Historical Issue-Analysis and Decision-Making
Businessman and publisher William A. Livingstone, Jr. and photographer and photo-publisher Edwin H. Husher formed the Detroit Photographic Company in the late 1890s. They soon obtained the rights to "photochrom," a Swiss process for converting black-and-white photographs into color images and for mass producing color postcards, prints, and albums. Many of the images in this collection are reproductions of paintings created through the "photochrom" process.
A search on the phrase, autochrome color, yields over 100 color reproductions of paintings, including works by artists such as John Singer Sargent , William Sergeant Kendall, and Gari Melchers. To reproduce these images, a black-and-white photograph of the painting is colored to match the original.
- How do you think that the quality of reproductions compare to the quality of original works?
- Why do you think that people purchase reproductions such as these?
- Do you think that such reproductions increase or decrease the value of the original work?
- Do you think that reproductions affect the meaning of the original work?
- How do you think that artists feel about the reproduction of their work?
- Do you think that there are differences between reproducing visual works of art such as photographs or paintings and reproducing works in other media such as film or audio recordings?
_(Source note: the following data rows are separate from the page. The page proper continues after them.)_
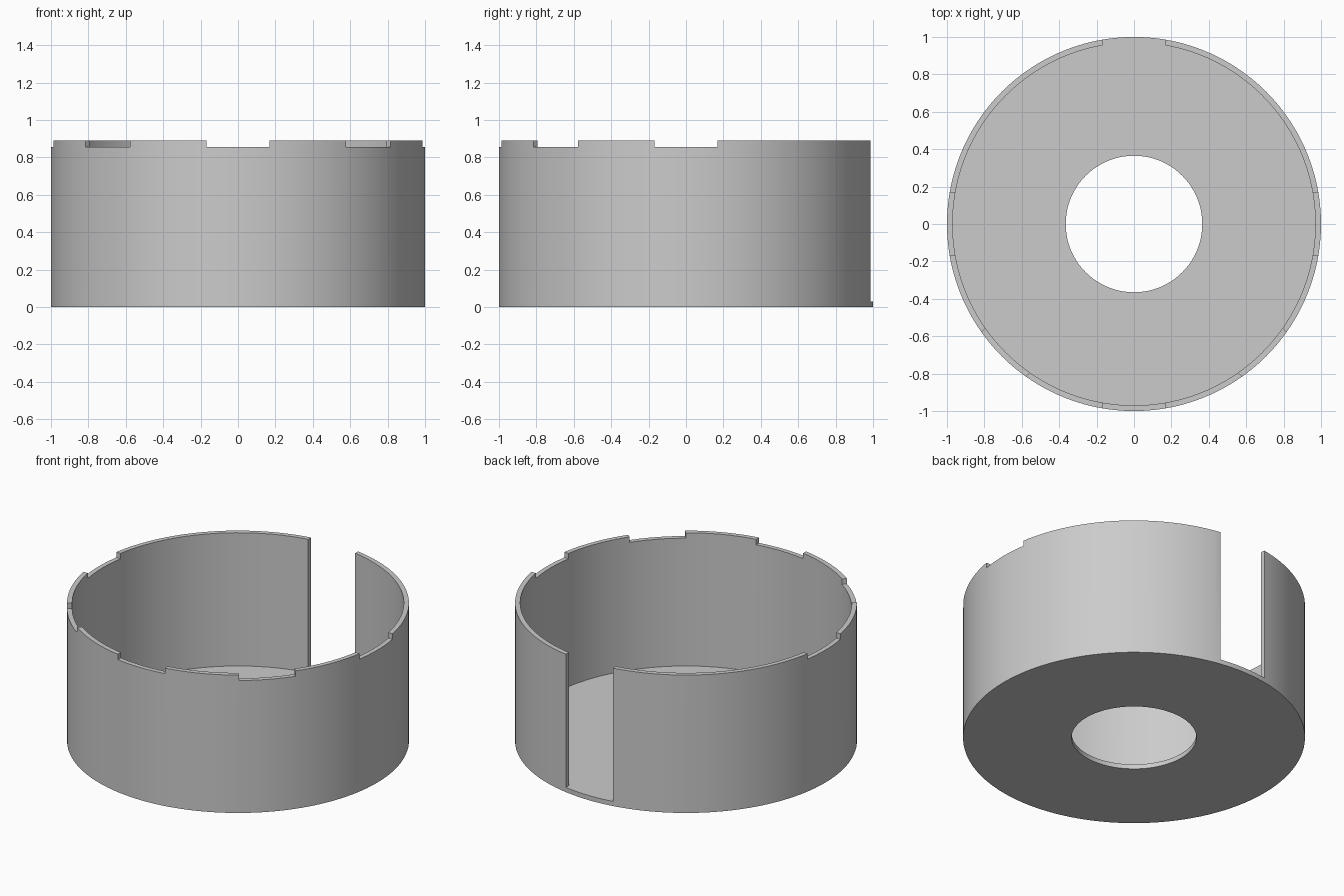
import bpy
import bmesh
from math import pi, radians
from mathutils import Matrix

cube = bpy.data.objects.get("Cube")
if cube:
    bpy.data.objects.remove(cube, do_unlink=True)

SIDES = 120
OUTER, INNER, HOLE = 1.0, 0.97, 0.365
HEIGHT, NOTCH_Z, FLOOR = 0.89, 0.855, 0.03
GAP = 0.335

grey = bpy.data.materials.new("plain_grey")
grey.use_nodes = True
colour = (0.6, 0.6, 0.6, 1)
grey.diffuse_color = colour
grey.node_tree.nodes["Principled BSDF"].inputs["Base Color"].default_value = colour


def add_object(name, bm):
    bmesh.ops.recalc_face_normals(bm, faces=bm.faces)
    mesh = bpy.data.meshes.new(name)
    bm.to_mesh(mesh)
    bm.free()
    mesh.materials.append(grey)
    obj = bpy.data.objects.new(name, mesh)
    bpy.context.collection.objects.link(obj)
    return obj


def box(name, size, centre, angle=0):
    bm = bmesh.new()
    bmesh.ops.create_cube(bm, size=1)
    bm.transform(Matrix.Rotation(angle, 4, "Z") @ Matrix.Translation(centre)
                 @ Matrix.Diagonal((*size, 1)))
    obj = add_object(name, bm)
    obj.hide_render = True
    return obj


# Round cup: lathed floor with a centre hole and a thin wall
profile = [(HOLE, 0), (OUTER, 0), (OUTER, HEIGHT),
           (INNER, HEIGHT), (INNER, FLOOR), (HOLE, FLOOR)]
bm = bmesh.new()
verts = [bm.verts.new((r, 0, z)) for r, z in profile]
edges = [bm.edges.new((v, verts[i - 1])) for i, v in enumerate(verts)]
bmesh.ops.spin(bm, geom=verts + edges, cent=(0, 0, 0), axis=(0, 0, 1),
               angle=2 * pi, steps=SIDES)
bmesh.ops.remove_doubles(bm, verts=bm.verts, dist=0.0005)
cup = add_object("round_cup", bm)

# Rim notches every 45 degrees, and the full-height slot at the back
cutters = [box("notch_cutter", (GAP, 0.4, 0.2), (0, -1, NOTCH_Z + 0.1), radians(45 * i))
           for i in range(8)]
cutters.append(box("slot_cutter", (GAP, 0.4, 1.2), (0, 1, FLOOR + 0.6)))

bpy.context.view_layer.objects.active = cup
for cutter in cutters:
    mod = cup.modifiers.new("cut", "BOOLEAN")
    mod.operation = "DIFFERENCE"
    mod.solver = "EXACT"
    mod.object = cutter
    bpy.ops.object.modifier_apply(modifier=mod.name)
    bpy.data.objects.remove(cutter, do_unlink=True)

# Smooth walls with crisp rims
bpy.ops.object.select_all(action="DESELECT")
cup.select_set(True)
bpy.ops.object.shade_smooth_by_angle(angle=radians(30))
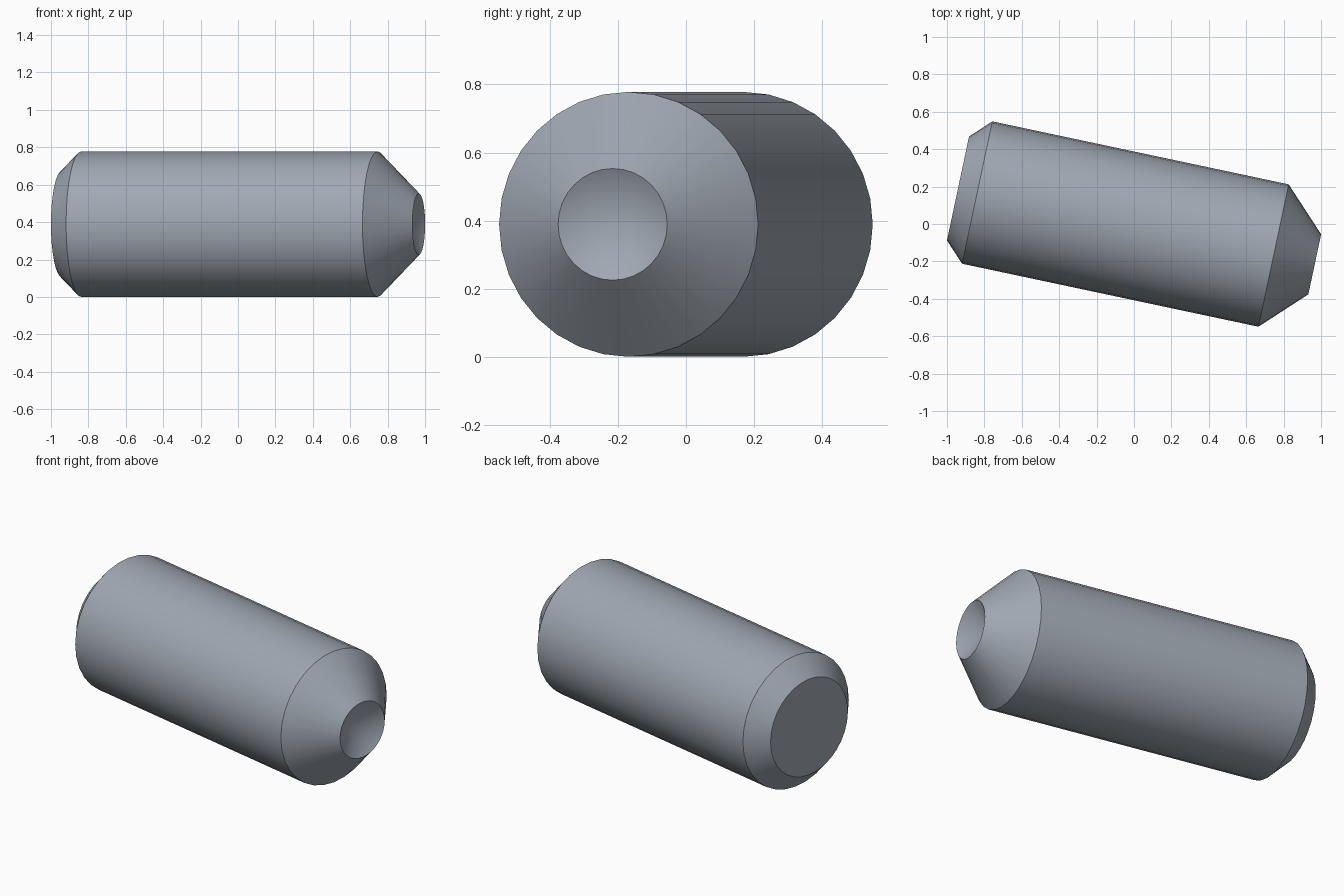
import bpy, bmesh
from math import radians, degrees, cos, sin, pi

cube = bpy.data.objects.get("Cube")
if cube:
    bpy.data.objects.remove(cube, do_unlink=True)

LENGTH, RADIUS = 1.95, 0.389
END_R, CUP_R = 0.284, 0.164
SOCKET_R = 0.202                      # corner radius of the hex
FLAT = SOCKET_R * cos(pi / 6)         # centre to flat
SOCKET_DEPTH = 0.66
TILT = radians(-12)

steel = bpy.data.materials.new("grey steel")
steel.use_nodes = True
colour = (0.35, 0.39, 0.445, 1)
steel.diffuse_color = colour
steel.node_tree.nodes["Principled BSDF"].inputs["Base Color"].default_value = colour

bm = bmesh.new()


def ring(sides, place):
    """Closed loop of points; place(angle) gives (axial position, radius)."""
    verts = []
    for i in range(sides):
        a = 2 * pi * i / sides
        x, r = place(a)
        verts.append(bm.verts.new((x, r * cos(a), r * sin(a))))
    return verts


def pairs(loop):
    return zip(loop, loop[1:] + loop[:1])


def skin(first, second):
    for (a, b), (c, d) in zip(pairs(first), pairs(second)):
        bm.faces.new((a, b, d, c))


def cap_cone(loop, x):
    tip = bm.verts.new((x, 0, 0))
    for a, b in pairs(loop):
        bm.faces.new((a, b, tip))


def hex_radius(a):
    return FLAT / cos(radians((degrees(a) + 30 + 1e-6) % 60 - 30))


# Outer body: chamfered end, shank, tapered point, conical cup
outline = [(0, END_R), (RADIUS - END_R, RADIUS),
           (LENGTH - (RADIUS - CUP_R), RADIUS), (LENGTH, CUP_R)]
body = [ring(32, lambda a, p=p: p) for p in outline]
for first, second in zip(body, body[1:]):
    skin(first, second)
cap_cone(body[-1], LENGTH - CUP_R * 0.577)

# Hex socket: round countersink running into flat walls
rim = ring(48, lambda a: (0, SOCKET_R))
wall = ring(48, lambda a: (SOCKET_R - hex_radius(a), hex_radius(a)))
floor = ring(48, lambda a: (SOCKET_DEPTH, hex_radius(a)))
skin(rim, wall)
skin(wall, floor)
cap_cone(floor, SOCKET_DEPTH + FLAT * 0.577)

# Flat end face around the socket
edges = [bm.edges.get(p) for loop in (body[0], rim) for p in pairs(loop)]
bmesh.ops.bridge_loops(bm, edges=edges)

bmesh.ops.remove_doubles(bm, verts=bm.verts, dist=0.0005)
bmesh.ops.recalc_face_normals(bm, faces=bm.faces)

mesh = bpy.data.meshes.new("set_screw")
bm.to_mesh(mesh)
bm.free()
mesh.materials.append(steel)

screw = bpy.data.objects.new("set_screw", mesh)
bpy.context.collection.objects.link(screw)
screw.rotation_euler.z = TILT
screw.location = (-0.941, 0.19, RADIUS)

bpy.ops.object.select_all(action='DESELECT')
screw.select_set(True)
bpy.context.view_layer.objects.active = screw
bpy.ops.object.shade_smooth_by_angle(angle=radians(25))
- Do you think that the ease, quality, and availability of digital reproductions has changed the debate? If so, how?